District Treasurer Ryan Jenkins said the bond issue revenue would be used to repay the debt incurred for the facilities upgrades.
“When we sell the bonds, we will generate $95 million in proceeds to do the projects,” Jenkins said. “We then have to pay back the investors who bought the debt, which generates the bond proceeds.”
“Paying back the debt is what requires the (bond issue), and that (bond) is slated to be assessed at 2.9 mills and would generate the funds needed to pay back the $95 million that we borrowed from investors, plus interest, over the life of the repayment.”
Jenkins said the maximum maturity of the bond issue would be 38 years.
“That does not mean that the debt that we issue will be 38 years,” he said. “That is just the maximum period of time for which the debt can be issued.
“The length of time that bonds will be issued will depend on the interest rate environment at the time the bonds are sold, and how the debt is ultimately structured – the timing of the repayment of principal.

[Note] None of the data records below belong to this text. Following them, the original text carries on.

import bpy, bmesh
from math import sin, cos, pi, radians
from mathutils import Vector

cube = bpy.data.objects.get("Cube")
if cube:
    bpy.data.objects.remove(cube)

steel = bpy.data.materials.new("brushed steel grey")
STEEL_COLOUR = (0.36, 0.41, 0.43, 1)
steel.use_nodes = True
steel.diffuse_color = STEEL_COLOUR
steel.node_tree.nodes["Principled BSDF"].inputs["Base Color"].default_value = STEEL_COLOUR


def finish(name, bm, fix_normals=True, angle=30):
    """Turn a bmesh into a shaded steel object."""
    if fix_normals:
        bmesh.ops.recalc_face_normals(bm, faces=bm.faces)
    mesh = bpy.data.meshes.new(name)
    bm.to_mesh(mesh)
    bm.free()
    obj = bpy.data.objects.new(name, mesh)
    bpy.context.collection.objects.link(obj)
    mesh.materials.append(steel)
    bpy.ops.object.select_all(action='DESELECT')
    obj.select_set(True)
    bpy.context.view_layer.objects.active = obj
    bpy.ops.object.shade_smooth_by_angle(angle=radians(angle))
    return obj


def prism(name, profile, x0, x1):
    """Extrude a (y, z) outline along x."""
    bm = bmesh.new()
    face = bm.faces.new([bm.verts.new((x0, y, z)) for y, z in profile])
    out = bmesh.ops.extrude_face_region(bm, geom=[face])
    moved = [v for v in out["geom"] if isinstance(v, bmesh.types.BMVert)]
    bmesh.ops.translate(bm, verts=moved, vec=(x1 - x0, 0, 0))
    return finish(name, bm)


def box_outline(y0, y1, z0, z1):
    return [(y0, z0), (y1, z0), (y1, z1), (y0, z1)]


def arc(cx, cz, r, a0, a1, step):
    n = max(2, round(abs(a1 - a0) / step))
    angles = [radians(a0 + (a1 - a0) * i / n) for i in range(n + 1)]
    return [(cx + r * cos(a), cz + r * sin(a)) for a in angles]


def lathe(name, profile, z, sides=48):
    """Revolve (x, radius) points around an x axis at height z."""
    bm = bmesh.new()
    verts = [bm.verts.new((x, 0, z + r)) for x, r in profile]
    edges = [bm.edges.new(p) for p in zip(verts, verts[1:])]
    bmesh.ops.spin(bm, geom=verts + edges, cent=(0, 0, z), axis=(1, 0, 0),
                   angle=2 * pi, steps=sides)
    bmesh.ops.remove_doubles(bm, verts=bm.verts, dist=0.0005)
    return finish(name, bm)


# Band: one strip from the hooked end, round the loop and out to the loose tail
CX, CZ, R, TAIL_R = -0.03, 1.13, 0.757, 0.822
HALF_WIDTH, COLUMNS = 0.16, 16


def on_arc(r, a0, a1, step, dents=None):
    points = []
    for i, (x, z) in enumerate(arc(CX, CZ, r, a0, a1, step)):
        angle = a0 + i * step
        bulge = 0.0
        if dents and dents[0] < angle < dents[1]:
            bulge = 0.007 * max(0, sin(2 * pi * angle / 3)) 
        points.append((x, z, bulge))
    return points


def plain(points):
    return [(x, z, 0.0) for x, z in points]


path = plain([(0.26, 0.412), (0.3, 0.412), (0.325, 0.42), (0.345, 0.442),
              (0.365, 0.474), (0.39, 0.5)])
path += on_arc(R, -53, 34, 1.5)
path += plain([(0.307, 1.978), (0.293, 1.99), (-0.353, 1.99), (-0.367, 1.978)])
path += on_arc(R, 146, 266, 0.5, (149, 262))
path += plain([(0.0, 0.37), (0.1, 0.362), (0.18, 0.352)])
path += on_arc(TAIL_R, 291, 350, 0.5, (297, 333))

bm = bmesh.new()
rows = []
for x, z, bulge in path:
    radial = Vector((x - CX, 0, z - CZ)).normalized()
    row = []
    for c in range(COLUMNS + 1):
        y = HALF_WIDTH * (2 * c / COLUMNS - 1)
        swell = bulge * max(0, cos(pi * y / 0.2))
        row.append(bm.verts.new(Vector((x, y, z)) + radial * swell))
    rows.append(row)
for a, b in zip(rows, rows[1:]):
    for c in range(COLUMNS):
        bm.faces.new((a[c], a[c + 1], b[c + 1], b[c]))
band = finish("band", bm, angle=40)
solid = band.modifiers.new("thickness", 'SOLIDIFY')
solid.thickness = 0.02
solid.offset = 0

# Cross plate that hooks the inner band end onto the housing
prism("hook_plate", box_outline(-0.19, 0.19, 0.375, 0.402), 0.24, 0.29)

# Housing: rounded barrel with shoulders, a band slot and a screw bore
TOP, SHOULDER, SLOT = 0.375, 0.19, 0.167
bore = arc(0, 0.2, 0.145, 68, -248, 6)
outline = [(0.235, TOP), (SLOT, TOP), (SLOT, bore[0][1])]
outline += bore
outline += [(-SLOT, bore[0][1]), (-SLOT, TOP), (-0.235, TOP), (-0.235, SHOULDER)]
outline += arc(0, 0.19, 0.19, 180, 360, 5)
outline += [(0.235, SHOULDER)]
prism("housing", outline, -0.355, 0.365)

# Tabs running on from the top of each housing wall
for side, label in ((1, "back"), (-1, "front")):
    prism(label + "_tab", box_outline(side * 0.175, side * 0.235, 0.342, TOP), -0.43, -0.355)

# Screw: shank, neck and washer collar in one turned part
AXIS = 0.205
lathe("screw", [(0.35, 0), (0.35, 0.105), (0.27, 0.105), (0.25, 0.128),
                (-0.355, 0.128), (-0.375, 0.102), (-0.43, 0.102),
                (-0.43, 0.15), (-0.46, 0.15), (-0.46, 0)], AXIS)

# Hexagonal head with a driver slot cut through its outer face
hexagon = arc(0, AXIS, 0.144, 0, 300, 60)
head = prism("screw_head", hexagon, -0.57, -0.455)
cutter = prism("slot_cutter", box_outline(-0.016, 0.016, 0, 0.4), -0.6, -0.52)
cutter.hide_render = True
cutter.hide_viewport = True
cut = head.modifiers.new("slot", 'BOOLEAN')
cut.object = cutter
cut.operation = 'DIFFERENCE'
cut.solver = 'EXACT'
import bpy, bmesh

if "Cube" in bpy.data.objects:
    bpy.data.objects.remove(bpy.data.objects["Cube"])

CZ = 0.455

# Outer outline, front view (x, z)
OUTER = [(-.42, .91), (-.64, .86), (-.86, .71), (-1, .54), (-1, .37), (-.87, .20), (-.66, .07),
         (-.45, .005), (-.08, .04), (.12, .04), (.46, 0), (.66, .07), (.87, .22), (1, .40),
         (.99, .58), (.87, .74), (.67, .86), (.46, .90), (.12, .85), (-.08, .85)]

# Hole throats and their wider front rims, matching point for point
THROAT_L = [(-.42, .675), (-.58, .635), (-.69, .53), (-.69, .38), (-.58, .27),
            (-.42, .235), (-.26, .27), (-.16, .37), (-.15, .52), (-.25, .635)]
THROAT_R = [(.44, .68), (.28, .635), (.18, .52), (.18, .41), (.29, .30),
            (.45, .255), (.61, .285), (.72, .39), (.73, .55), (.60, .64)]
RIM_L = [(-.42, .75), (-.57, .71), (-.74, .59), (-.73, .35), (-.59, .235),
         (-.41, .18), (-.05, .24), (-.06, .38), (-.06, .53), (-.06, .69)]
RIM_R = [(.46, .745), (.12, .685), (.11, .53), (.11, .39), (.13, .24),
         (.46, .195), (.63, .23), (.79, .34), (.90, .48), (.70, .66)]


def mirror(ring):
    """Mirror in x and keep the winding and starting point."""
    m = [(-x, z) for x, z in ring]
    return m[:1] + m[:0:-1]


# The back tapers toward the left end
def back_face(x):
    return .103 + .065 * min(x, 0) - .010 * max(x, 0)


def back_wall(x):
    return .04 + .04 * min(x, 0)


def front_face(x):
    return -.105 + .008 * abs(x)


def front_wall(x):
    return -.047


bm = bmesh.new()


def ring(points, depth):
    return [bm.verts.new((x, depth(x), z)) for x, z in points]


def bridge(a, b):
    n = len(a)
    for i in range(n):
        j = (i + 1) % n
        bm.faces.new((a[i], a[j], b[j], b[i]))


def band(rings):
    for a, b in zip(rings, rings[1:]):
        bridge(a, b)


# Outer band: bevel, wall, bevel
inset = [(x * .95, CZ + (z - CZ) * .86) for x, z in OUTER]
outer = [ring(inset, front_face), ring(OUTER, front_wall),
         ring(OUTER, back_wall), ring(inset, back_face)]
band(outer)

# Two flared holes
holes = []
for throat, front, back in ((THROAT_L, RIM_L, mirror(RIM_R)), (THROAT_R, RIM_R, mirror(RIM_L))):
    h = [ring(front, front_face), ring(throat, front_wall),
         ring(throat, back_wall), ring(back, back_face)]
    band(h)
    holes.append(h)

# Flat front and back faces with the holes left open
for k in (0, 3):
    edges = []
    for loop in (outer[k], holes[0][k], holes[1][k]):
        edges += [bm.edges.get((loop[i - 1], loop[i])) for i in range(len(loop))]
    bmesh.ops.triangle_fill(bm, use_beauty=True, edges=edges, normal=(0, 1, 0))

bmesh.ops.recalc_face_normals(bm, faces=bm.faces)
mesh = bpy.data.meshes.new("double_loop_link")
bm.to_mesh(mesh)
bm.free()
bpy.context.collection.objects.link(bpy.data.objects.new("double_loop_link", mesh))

“In general, though, it is reasonable to expect that an issue of this size would be in the 30- to 35-year range.”
The bond issue decision comes after district officials said enrollment in the 10,600-student district is expected to rise to 12,400 within 10 years.
If approved by voters the bond issue would finance construction of a new junior high school that would serve up to 1,100 students. It would be built on 66 acres, known as the McGill property, the district owns on Lockville Road south of Opportunity Way.
The project is a centerpiece of district officials’ plans to address projected enrollment growth. Also on that property, the district would build a new stadium for Pickerington High School Central.
The school’s stadium sits in a flood plain behind Ridgeview STEM Junior High and does not have an adequate number of lanes on its running track to hold state-certified competitions.
The plan includes converting Ridgeview STEM into a building that would serve students in grades K-4 who are attending Heritage Elementary School and fifth- and sixth-grade students and students from the district’s Gateway Academy, a gifted-education program for students with superior cognitive skills.
Heritage would be converted into the permanent home of the district’s preschool program. It also would house the District Welcome Center, an office that processes students who are enrolling.
Additionally, the plan calls for Central to be expanded to add 24 classrooms, renovation of the school’s main entry for better security and an expanded cafeteria.
Pickerington High School North would see additional classrooms and construction of a more secure main entry.
“We know these are difficult times, but we must also plan for the future because overcrowding affects every student in the district, and temporary housing is more costly to the district in the long run,” said Lori Sanders, Pickerington school board president.
Pickerington Schools Superintendent Chris Briggs said the district has “utilized all available space in our buildings and existing facilities.”
“With time comes even more overcrowding and the needs facing us become more urgent,” he said. “In short order, we will have 1,000 additional students.
“Students need enough space to move in a hallway, space in the cafeterias to eat, places to sit in the auditorium and so much more.”
According to an enrollment study conducted for the district during the 2018-19 school year by Cooperative Strategies, the district will see an increase of 1,000 students by the 2023-24 school year.
Sanders said despite the economic uncertainty brought on by the COVID-19 coronavirus pandemic, the district must act to address the expected growth.
She said it would take two to three years, after passage of a bond issue, to construct and open the new junior high building.
“Schools will be returning to normal as quickly as possible providing the safest possible environment for students and staff,” she said. “What that looks like now will depend on guidelines set forth by the state of Ohio.
“We hope to have information to our community at the earliest possible time. Now, we have a chance to simultaneously meet the overcrowding needs facing our schools while taking advantage of very low borrowing rates for construction.”